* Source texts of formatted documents
##########
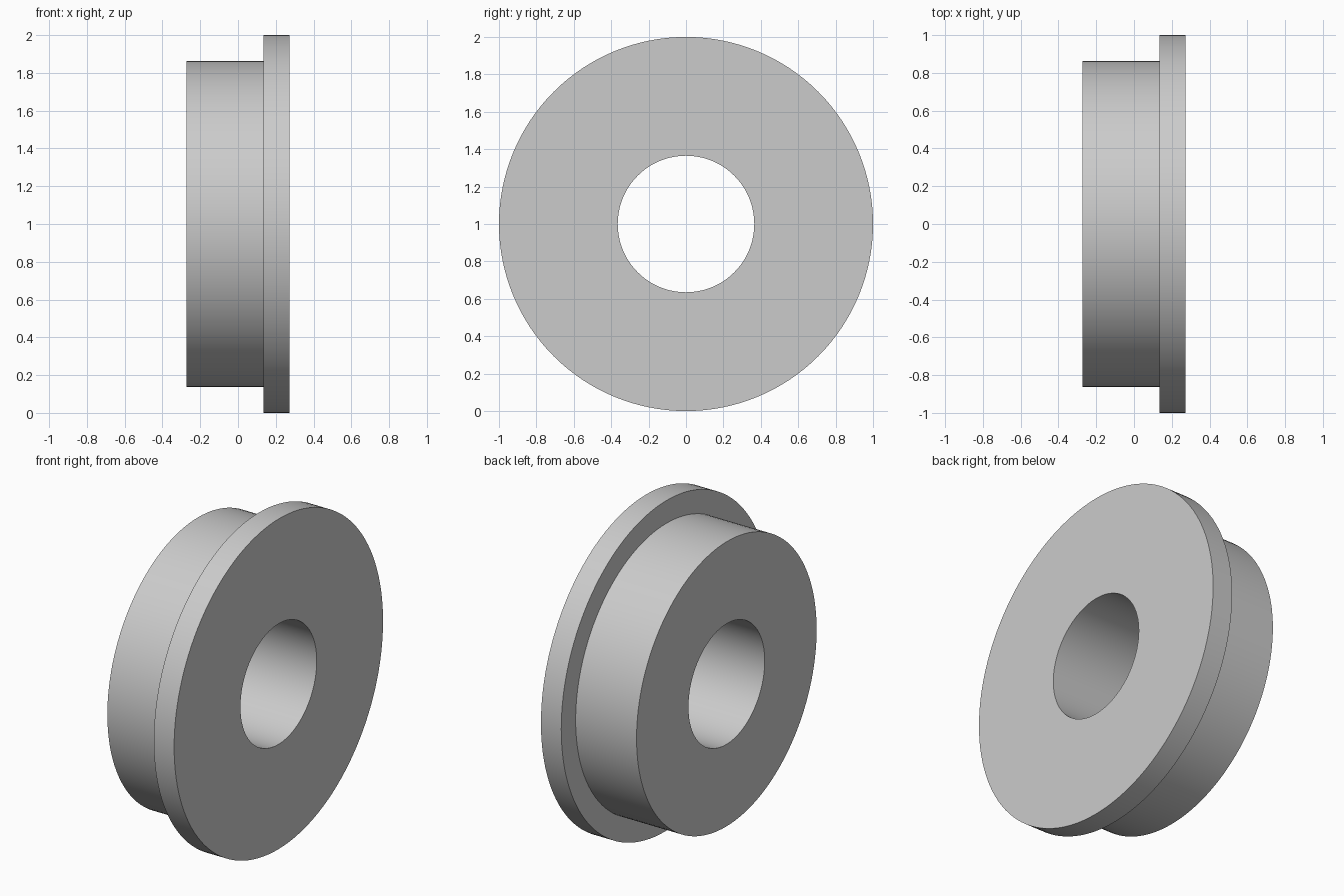
import bpy
import bmesh
import math
from mathutils import Matrix, Vector

cube = bpy.data.objects.get("Cube")
if cube:
    bpy.data.objects.remove(cube, do_unlink=True)

SEGMENTS = 128
BORE, BODY, FLANGE = 0.365, 0.862, 1.0
BACK, STEP, FRONT = -0.272, 0.136, 0.272

# Plain grey metal
grey = bpy.data.materials.new("light_grey")
grey.use_nodes = True
colour = (0.6, 0.6, 0.6, 1)
grey.diffuse_color = colour
grey.node_tree.nodes["Principled BSDF"].inputs["Base Color"].default_value = colour

# Closed section (x, radius): bore, flange and narrower body
section = [(BACK, BORE), (FRONT, BORE), (FRONT, FLANGE),
           (STEP, FLANGE), (STEP, BODY), (BACK, BODY)]

# Revolve the section about the x axis
bm = bmesh.new()
rings = []
for i in range(SEGMENTS):
    turn = Matrix.Rotation(math.tau * i / SEGMENTS, 3, 'X')
    rings.append([bm.verts.new(turn @ Vector((x, 0, r))) for x, r in section])
for i, ring in enumerate(rings):
    after = rings[(i + 1) % SEGMENTS]
    for j in range(len(section)):
        k = (j + 1) % len(section)
        bm.faces.new((ring[j], ring[k], after[k], after[j]))
bmesh.ops.recalc_face_normals(bm, faces=bm.faces)

mesh = bpy.data.meshes.new("flanged_bushing")
bm.to_mesh(mesh)
bm.free()
mesh.materials.append(grey)

bushing = bpy.data.objects.new("flanged_bushing", mesh)
bushing.location.z = FLANGE
bpy.context.collection.objects.link(bushing)

# Smooth round walls, sharp rims
bpy.ops.object.select_all(action='DESELECT')
bushing.select_set(True)
bpy.context.view_layer.objects.active = bushing
bpy.ops.object.shade_smooth_by_angle(angle=math.radians(30))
##########
* What you are asked to do
The copy you write must hold every record verbatim and none of the pictures.

* Reply to the task
import bpy
import bmesh
import math
from mathutils import Matrix, Vector

cube = bpy.data.objects.get("Cube")
if cube:
    bpy.data.objects.remove(cube, do_unlink=True)

SEGMENTS = 128
BORE, BODY, FLANGE = 0.365, 0.862, 1.0
BACK, STEP, FRONT = -0.272, 0.136, 0.272

# Plain grey metal
grey = bpy.data.materials.new("light_grey")
grey.use_nodes = True
colour = (0.6, 0.6, 0.6, 1)
grey.diffuse_color = colour
grey.node_tree.nodes["Principled BSDF"].inputs["Base Color"].default_value = colour

# Closed section (x, radius): bore, flange and narrower body
section = [(BACK, BORE), (FRONT, BORE), (FRONT, FLANGE),
           (STEP, FLANGE), (STEP, BODY), (BACK, BODY)]

# Revolve the section about the x axis
bm = bmesh.new()
rings = []
for i in range(SEGMENTS):
    turn = Matrix.Rotation(math.tau * i / SEGMENTS, 3, 'X')
    rings.append([bm.verts.new(turn @ Vector((x, 0, r))) for x, r in section])
for i, ring in enumerate(rings):
    after = rings[(i + 1) % SEGMENTS]
    for j in range(len(section)):
        k = (j + 1) % len(section)
        bm.faces.new((ring[j], ring[k], after[k], after[j]))
bmesh.ops.recalc_face_normals(bm, faces=bm.faces)

mesh = bpy.data.meshes.new("flanged_bushing")
bm.to_mesh(mesh)
bm.free()
mesh.materials.append(grey)

bushing = bpy.data.objects.new("flanged_bushing", mesh)
bushing.location.z = FLANGE
bpy.context.collection.objects.link(bushing)

# Smooth round walls, sharp rims
bpy.ops.object.select_all(action='DESELECT')
bushing.select_set(True)
bpy.context.view_layer.objects.active = bushing
bpy.ops.object.shade_smooth_by_angle(angle=math.radians(30))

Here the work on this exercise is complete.